> Exercise details
Among the lines of data below, reproduce only those from the one with "(1.737, 1.818), STONE)" through the one with "(0.145, 0.715), TRIM)", exactly as they stand, both ends included.

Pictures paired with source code
= = = = =
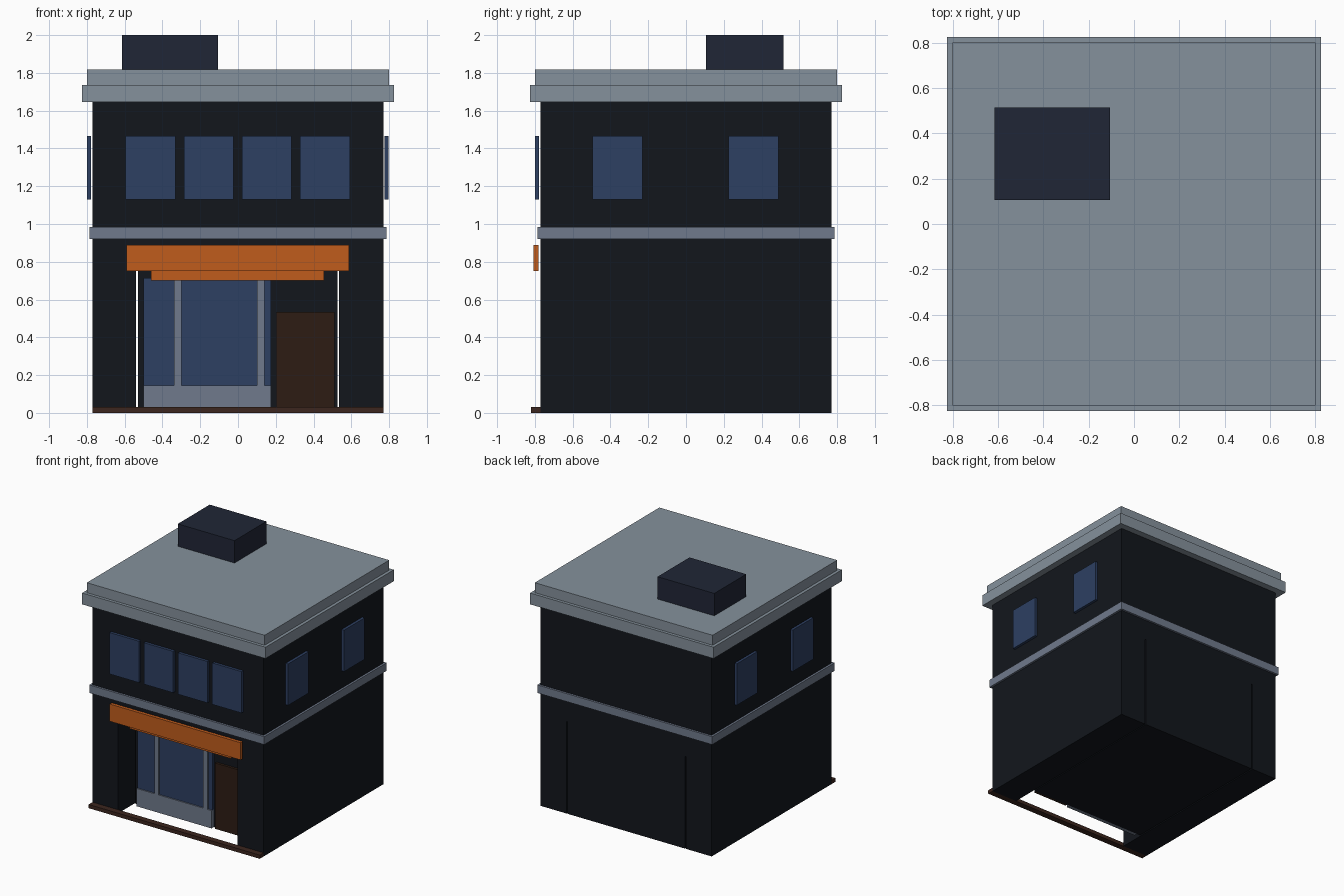
import bpy, bmesh

if "Cube" in bpy.data.objects:
    bpy.data.objects.remove(bpy.data.objects["Cube"])


def material(name, rgb):
    m = bpy.data.materials.new(name)
    m.diffuse_color = (*rgb, 1)
    m.use_nodes = True
    m.node_tree.nodes["Principled BSDF"].inputs["Base Color"].default_value = m.diffuse_color
    return m


WALL = material("dark_wall", (0.006, 0.008, 0.012))
GLASS = material("blue_glass", (0.026, 0.050, 0.122))
ORANGE = material("orange", (0.527, 0.107, 0.012))
STONE = material("pale_stone", (0.235, 0.283, 0.332))
TRIM = material("grey_trim", (0.162, 0.195, 0.262))
WOOD = material("brown_wood", (0.026, 0.012, 0.007))
STEP = material("brown_step", (0.045, 0.019, 0.013))
UNIT = material("navy_metal", (0.0144, 0.0194, 0.037))


def prism(name, profile, y0, y1, mat):
    """Extrude an x-z profile from y0 to y1."""
    bm = bmesh.new()
    face = bm.faces.new([bm.verts.new((x, y0, z)) for x, z in profile])
    ext = bmesh.ops.extrude_face_region(bm, geom=[face])["geom"]
    verts = [g for g in ext if isinstance(g, bmesh.types.BMVert)]
    bmesh.ops.translate(bm, verts=verts, vec=(0, y1 - y0, 0))
    bmesh.ops.recalc_face_normals(bm, faces=bm.faces)
    mesh = bpy.data.meshes.new(name)
    bm.to_mesh(mesh)
    bm.free()
    mesh.materials.append(mat)
    obj = bpy.data.objects.new(name, mesh)
    bpy.context.collection.objects.link(obj)
    return obj


def box(name, x, y, z, mat):
    """Box from (min, max) ranges."""
    return prism(name, [(x[0], z[0]), (x[1], z[0]), (x[1], z[1]), (x[0], z[1])],
                 y[0], y[1], mat)


# Building shell: two side piers joined by the upper storey
W = 0.77
prism("building_shell",
      [(-W, 0), (-0.54, 0), (-0.54, 0.75), (0.535, 0.75), (0.535, 0),
       (W, 0), (W, 1.65), (-W, 1.65)], -W, W, WALL)

# Ground floor core, set back behind the entrance recess
box("ground_floor_core", (-0.53, 0.527), (-0.56, W), (0, 0.75), WALL)

# Front step, band course and stepped roof slab
box("front_step", (-W, W), (-0.82, -W), (0, 0.03), STEP)
box("floor_band", (-0.787, 0.787), (-0.787, 0.787), (0.92, 0.985), TRIM)
box("cornice", (-0.825, 0.825), (-0.825, 0.825), (1.645, 1.737), STONE)
box("roof_slab", (-0.80, 0.80), (-0.80, 0.80), (1.737, 1.818), STONE)
box("roof_unit", (-0.615, -0.105), (0.105, 0.515), (1.818, 2.0), UNIT)

# Shop window: glass, sill wall and mullions
box("shop_glass", (-0.50, 0.175), (-0.58, -0.56), (0.14, 0.715), GLASS)
box("shop_sill_wall", (-0.50, 0.175), (-0.59, -0.56), (0, 0.145), TRIM)
for i, x in enumerate((-0.32, 0.12)):
    box(f"shop_mullion_{i + 1}", (x - 0.02, x + 0.02), (-0.59, -0.56), (0.145, 0.715), TRIM)

# Door, sign board and valance under it
box("door", (0.20, 0.51), (-0.58, -0.56), (0, 0.535), WOOD)
box("sign_board", (-0.59, 0.588), (-0.807, -0.78), (0.75, 0.89), ORANGE)
box("sign_valance", (-0.46, 0.456), (-0.74, -0.71), (0.70, 0.75), ORANGE)

# Upper windows: four in front, two on each side
H = 0.132
SILL_TO_HEAD = (1.13, 1.467)
for i, x in enumerate((-0.463, -0.155, 0.152, 0.46)):
    box(f"front_window_{i + 1}", (x - H, x + H), (-0.80, -0.778), SILL_TO_HEAD, GLASS)
for side, xr in (("left", (-0.80, -0.778)), ("right", (0.775, 0.797))):
    for i, y in enumerate((-0.362, 0.358)):
        box(f"{side}_window_{i + 1}", xr, (y - H, y + H), SILL_TO_HEAD, GLASS)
= = = = =
> Task response
box("roof_slab", (-0.80, 0.80), (-0.80, 0.80), (1.737, 1.818), STONE)
box("roof_unit", (-0.615, -0.105), (0.105, 0.515), (1.818, 2.0), UNIT)

# Shop window: glass, sill wall and mullions
box("shop_glass", (-0.50, 0.175), (-0.58, -0.56), (0.14, 0.715), GLASS)
box("shop_sill_wall", (-0.50, 0.175), (-0.59, -0.56), (0, 0.145), TRIM)
for i, x in enumerate((-0.32, 0.12)):
    box(f"shop_mullion_{i + 1}", (x - 0.02, x + 0.02), (-0.59, -0.56), (0.145, 0.715), TRIM)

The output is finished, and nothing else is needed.